By Jonathan Hickman (Writer), Alessandro Vitti (Artist), and Sunny Gho of IFS (Colors)
Some Thoughts Before The Review: While it’s slightly sidetracked the main Secret Warriors plot, I’ve been enjoying “God of Fear, God of War” quite a bit. The dynamic between Ares and Phobos has been so well written that both characters have climbed up a few spots on my list of favorite Marvel characters.
The Story: H.A.M.M.E.R. and the Dark Avengers launch a strike on one of Fury’s bases. The kids fight back with all they’ve got as the base’s self-destruction sequence counts down. Meanwhile, Nick Fury and John Garrett continue the investigation that leads to the events that take place in Dark Reign: The List – Secret Warriors.
What’s Good: For as much as I like Nick Fury and the way Jonathan Hickman writes the character, I’ve been waiting for kids to finally take front and center in Secret Warriors. In Secret Warriors #9, the kids finally get another chance to shine and that’s really the issue’s greatest strength. Fury wouldn’t have picked the team members if they weren’t capable to taking the fight to the bad guys, but until now, few issues of Secret Warriors have shown exactly why Fury chose the kids that he did. Seeing the Warriors stand tall against the Dark Avengers is a real treat that goes a long way towards establishing and legitimizing Hickman’s team in the Marvel Universe. From Yo-Yo’s epic return to Edin Fesi’s explanation of the logic behind his powers, it’s clear that, as far as bringing the pain is concerned, the Warriors have serious legs as a team for the future.
I continue to find myself impressed by Jonathan Hickman’s character work. He never allows the reader to forget that the Warriors are, for the most part, just kids helping to fight the good fight. From the way the team members interact with each other to the individual personalities that are starting to form, Hickman does a fine job of keeping the series grounded and defined by the characters.
Artist Alessandro Vitti handles all the action in Secret Warriors #9 really well. It’s chaotic and crazy, yet executed in a way that’s easy to follow and a blast to look at. On nearly every page of action something really cool happens. My favorite thing, Yo-Yo going all “Ed Norton in Fight Club” on Hawkeye/Bullseye.

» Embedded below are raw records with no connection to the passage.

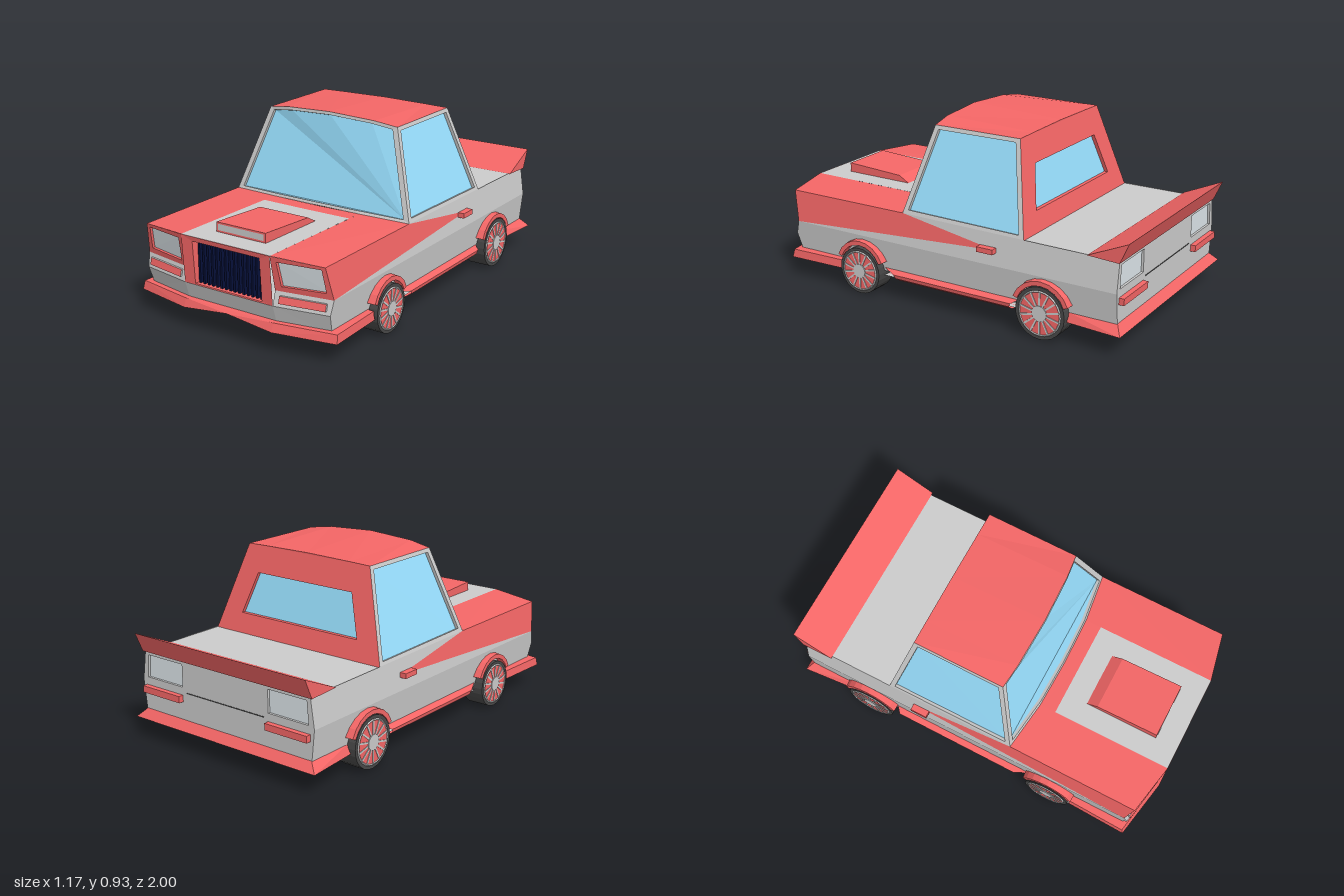
import * as THREE from 'three';

const mat = (color) => new THREE.MeshStandardMaterial({ color, flatShading: true, side: THREE.DoubleSide });
const M = {
  grey: mat(0xcccccc), red: mat(0xf46666), glass: mat(0x99e0ff),
  lamp: mat(0xdde6ea), navy: mat(0x06103a), tyre: mat(0x484848),
};

// Mesh from a list of convex (or first-corner-fan) polygons
function panel(parent, name, material, polys) {
  const v = [];
  for (const p of polys)
    for (let i = 1; i < p.length - 1; i++) v.push(...p[0], ...p[i], ...p[i + 1]);
  const g = new THREE.BufferGeometry();
  g.setAttribute('position', new THREE.Float32BufferAttribute(v, 3));
  g.computeVertexNormals();
  const m = new THREE.Mesh(g, material);
  m.name = name;
  parent.add(m);
  return m;
}

// Quads joining neighbouring rows of points
function strips(rows, closed = false) {
  const quads = [];
  for (let r = 0; r < rows.length - 1; r++) {
    const a = rows[r], b = rows[r + 1], n = a.length;
    for (let i = 0; i < (closed ? n : n - 1); i++) {
      const j = (i + 1) % n;
      quads.push([a[i], b[i], b[j], a[j]]);
    }
  }
  return quads;
}

// Frame around an opening, with a recessed pane
function framed(parent, name, frameMat, paneMat, outer, inner, depth) {
  const back = inner.map((p) => p.map((c, i) => c + depth[i]));
  panel(parent, name + 'Frame', frameMat, strips([outer, inner, back], true));
  panel(parent, name, paneMat, [back]);
}

const shrink = (loop, k) => {
  const c = [0, 1, 2].map((i) => loop.reduce((s, p) => s + p[i], 0) / loop.length);
  return loop.map((p) => p.map((v, i) => v + (c[i] - v) * k));
};
const flip = (p) => [-p[0], p[1], p[2]];

function box(parent, name, material, size, pos) {
  const m = new THREE.Mesh(new THREE.BoxGeometry(...size), material);
  m.name = name;
  m.position.set(...pos);
  parent.add(m);
  return m;
}

// Prism across the car from a side profile of [z, y] points
function prism(parent, name, material, profile, halfWidth) {
  const L = profile.map(([z, y]) => [halfWidth, y, z]);
  const R = L.map(flip);
  return panel(parent, name, material, [...strips([L, R], true), L, [...R].reverse()]);
}

// Body surface rules
function piecewise(table, y) {
  let i = 0;
  while (i < table.length - 2 && y > table[i + 1][0]) i++;
  const [y0, a] = table[i], [y1, b] = table[i + 1];
  return a + ((b - a) * (y - y0)) / (y1 - y0);
}
const sideX = (y) => piecewise([[0.14, 0.53], [0.31, 0.548], [0.47, 0.525]], y);
const noseZ = (y) => piecewise([[0.14, 0.955], [0.24, 0.985], [0.31, 0.965], [0.48, 1]], y);
const nose = (x, y) => [x, y, noseZ(y) - 0.05 * Math.max(0, (Math.abs(x) - 0.26) / (sideX(y) - 0.26))];
const corner = (y) => nose(sideX(y), y);
const side = (z, y) => [sideX(y), y, z];

function wheel(z, r) {
  const g = new THREE.Group();
  g.name = 'wheel';
  const disc = (name, material, radius, width, x) => {
    const m = new THREE.Mesh(new THREE.CylinderGeometry(radius, radius, width, 24), material);
    m.name = name;
    m.rotation.z = Math.PI / 2;
    m.position.x = x;
    g.add(m);
  };
  disc('tyre', M.tyre, r, 0.115, 0);
  disc('rim', M.red, r * 0.82, 0.004, 0.057);
  disc('hub', M.grey, r * 0.3, 0.012, 0.058);
  const ring = new THREE.Mesh(new THREE.TorusGeometry(r * 0.83, 0.005, 4, 24), M.grey);
  ring.name = 'rimRing';
  ring.rotation.y = Math.PI / 2;
  ring.position.x = 0.058;
  g.add(ring);
  for (let i = 0; i < 14; i++) {
    const a = (i / 14) * Math.PI * 2;
    const s = box(g, 'spoke', M.grey, [0.008, r * 0.6, 0.009],
      [0.058, Math.cos(a) * r * 0.54, Math.sin(a) * r * 0.54]);
    s.rotation.x = a;
  }
  g.position.set(0.522, r + 0.008, z);
  return g;
}

// Flare over a wheel
function arch(parent, z, r) {
  const row = (x, rad) => Array.from({ length: 9 }, (_, i) => {
    const a = (0.12 + (0.76 * i) / 8) * Math.PI;
    return [x, 0.14 + Math.sin(a) * rad, z + Math.cos(a) * rad];
  });
  panel(parent, 'wheelArch', M.red,
    strips([row(0.53, r + 0.03), row(0.578, r + 0.027), row(0.578, r + 0.004), row(0.53, r + 0.004)]));
}

function buildHalf() {
  const g = new THREE.Group();
  const tip = side(-0.3, 0.385);

  // Flank: red wedge over grey
  panel(g, 'sideWedge', M.red, [[corner(0.47), corner(0.31), tip, side(0.25, 0.47)]]);
  panel(g, 'sidePanel', M.grey, [
    [tip, corner(0.31), side(-0.95, 0.31), side(-0.95, 0.46), side(0.25, 0.47)],
    [corner(0.31), corner(0.24), corner(0.14), side(-0.95, 0.14), side(-0.95, 0.31)],
  ]);
  box(g, 'doorHandle', M.red, [0.035, 0.026, 0.09], [0.555, 0.387, -0.26]);

  // Nose corner with headlight and indicator
  framed(g, 'headlight', M.red, M.lamp,
    [nose(0.26, 0.485), corner(0.47), corner(0.31), nose(0.26, 0.31)],
    [nose(0.287, 0.458), nose(0.505, 0.455), nose(0.515, 0.34), nose(0.295, 0.335)], [0, 0, -0.015]);
  framed(g, 'indicator', M.grey, M.red,
    [nose(0.26, 0.31), corner(0.31), corner(0.24), nose(0.26, 0.24)],
    [nose(0.29, 0.292), nose(0.52, 0.292), nose(0.52, 0.258), nose(0.29, 0.258)], [0, 0, 0.01]);
  panel(g, 'bumper', M.grey, [
    [nose(0, 0.24), nose(0.26, 0.24), nose(0.26, 0.14), nose(0, 0.14)],
    [nose(0.26, 0.24), corner(0.24), corner(0.14), nose(0.26, 0.14)],
  ]);

  // Hood side and cowl
  panel(g, 'hood', M.red, [
    [[0.26, 0.485, 1], corner(0.47), side(0.25, 0.47), [0.26, 0.48, 0.285]],
    [[0, 0.48, 0.37], [0.26, 0.481, 0.37], [0.26, 0.48, 0.285], [0, 0.48, 0.29]],
  ]);
  panel(g, 'hoodStripe', M.grey, [[[0, 0.485, 1], [0.26, 0.485, 1], [0.26, 0.481, 0.37], [0, 0.48, 0.37]]]);

  // Side window
  const win = [side(0.25, 0.47), side(-0.45, 0.46), [0.385, 0.905, -0.345], [0.385, 0.905, 0.14]];
  framed(g, 'sideWindow', M.grey, M.glass, win, shrink(win, 0.09), [-0.016, -0.005, 0]);

  // Tail
  panel(g, 'tailPanel', M.grey, [[[0, 0.46, -0.95], [0.25, 0.46, -0.95], [0.25, 0.14, -0.95], [0, 0.14, -0.95]],
    [[0.25, 0.31, -0.95], side(-0.95, 0.31), side(-0.95, 0.14), [0.25, 0.14, -0.95]]]);
  framed(g, 'tailLight', M.grey, M.lamp,
    [[0.25, 0.46, -0.95], side(-0.95, 0.46), side(-0.95, 0.31), [0.25, 0.31, -0.95]],
    [[0.275, 0.44, -0.95], [0.505, 0.44, -0.95], [0.515, 0.325, -0.95], [0.275, 0.325, -0.95]], [0, 0, 0.012]);
  box(g, 'tailIndicator', M.red, [0.25, 0.034, 0.03], [0.4, 0.268, -0.962]);
  box(g, 'bootSeam', M.tyre, [0.25, 0.005, 0.004], [0.125, 0.3, -0.95]);

  // Lower lips, sill and floor
  panel(g, 'frontLip', M.red, strips([
    [[0.53, 0.16, 0.62], corner(0.16), nose(0.26, 0.16), nose(0, 0.16)],
    [[0.565, 0.158, 0.62], [0.575, 0.158, 0.93], [0.26, 0.158, 0.985], [0, 0.158, 0.985]],
    [[0.57, 0.115, 0.62], [0.58, 0.115, 0.94], [0.26, 0.115, 1], [0, 0.145, 1]],
  ]));
  panel(g, 'rearLip', M.red, strips([
    [[0.53, 0.16, -0.69], [0.53, 0.16, -0.95], [0, 0.16, -0.95]],
    [[0.55, 0.115, -0.69], [0.575, 0.115, -0.985], [0, 0.115, -0.985]],
  ]));
  panel(g, 'sill', M.red, strips([
    [[0.53, 0.16, 0.37], [0.53, 0.16, -0.43]],
    [[0.565, 0.145, 0.29], [0.565, 0.145, -0.4]],
    [[0.56, 0.125, 0.28], [0.56, 0.125, -0.39]],
    [[0.53, 0.105, 0.28], [0.53, 0.105, -0.39]],
    [[0.5, 0.116, 0.37], [0.5, 0.116, -0.43]],
  ]));
  panel(g, 'floor', M.grey, [[[0, 0.115, 0], [0, 0.145, 1], [0.26, 0.115, 1], [0.58, 0.115, 0.94],
    [0.57, 0.115, 0.62], [0.53, 0.115, 0.35], [0.53, 0.115, -0.69], [0.575, 0.115, -0.985], [0, 0.115, -0.985]]]);

  for (const [z, r] of [[0.49, 0.122], [-0.57, 0.132]]) {
    g.add(wheel(z, r));
    arch(g, z, r);
  }
  return g;
}

export function createModel() {
  const car = new THREE.Group();
  car.name = 'car';

  const left = buildHalf();
  left.name = 'leftHalf';
  const right = buildHalf();
  right.name = 'rightHalf';
  right.scale.x = -1;
  car.add(left, right);

  // Grille with upright fins
  const quad = (x, top, bottom) => [nose(-x, top), nose(x, top), nose(x, bottom), nose(-x, bottom)];
  framed(car, 'grille', M.red, M.navy, quad(0.26, 0.485, 0.24), quad(0.197, 0.46, 0.246), [0, 0, -0.05]);
  for (let i = 0; i < 15; i++)
    box(car, 'grilleFin', M.navy, [0.011, 0.212, 0.035], [-0.182 + i * 0.026, 0.353, 0.95]);

  // Hood scoop
  prism(car, 'hoodScoop', M.red, [[0.88, 0.48], [0.88, 0.533], [0.55, 0.515], [0.49, 0.48]], 0.145);
  panel(car, 'scoopMouth', M.grey,
    [[[-0.135, 0.494, 0.882], [0.135, 0.494, 0.882], [0.135, 0.525, 0.882], [-0.135, 0.525, 0.882]]]);

  // Windscreen, bowed forward
  const base = [side(0.25, 0.47), [0.26, 0.48, 0.285], [0, 0.482, 0.292]];
  const brow = [[0.385, 0.905, 0.14], [0.26, 0.923, 0.155], [0, 0.935, 0.165]];
  const across = (h) => [...h, ...h.slice(0, -1).reverse().map(flip)];
  const screen = [...across(base), ...across(brow).reverse()];
  framed(car, 'windscreen', M.grey, M.glass, screen, shrink(screen, 0.065), [0, -0.005, -0.015]);

  // Roof and rear wall
  const roofBack = across([[0.385, 0.905, -0.345], [0.26, 0.908, -0.345], [0, 0.912, -0.345]]);
  panel(car, 'roof', M.red, strips([across(brow), roofBack]));
  const b = side(-0.45, 0.46), t = roofBack[0];
  const onWall = (x, y) => [x, y, -0.45 + ((y - 0.46) / 0.445) * 0.105];
  const w0 = onWall(0.37, 0.56), w1 = onWall(0.3, 0.77);
  framed(car, 'rearWindow', M.red, M.glass, [b, flip(b), flip(t), t], [w0, flip(w0), flip(w1), w1], [0, 0, 0.02]);
  panel(car, 'roofBackEdge', M.red, [roofBack]);

  // Boot lid and spoiler
  const d = side(-0.95, 0.46);
  panel(car, 'bootLid', M.grey, [[b, flip(b), flip(d), d]]);
  prism(car, 'spoiler', M.red, [[-0.79, 0.463], [-1, 0.556], [-0.955, 0.455]], 0.54);
  return car;
}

What’s Not So Good: Since I already knew how Nick Fury’s part of the story ended thanks to Marvel’s odd releasing schedule for The List, his entire segment felt painfully tacked on. I suppose it was a necessary part of the story, but knowing how it ended left the scene completely devoid of surprise or tension. More Hickman-written Nick Fury is always a good thing, but I wish I had yet to read The List – Secret Warriors.
Conclusion: Secret Warriors #9 is loaded with action and makes the team really look like a force to be reckoned with. Be sure to pick it up.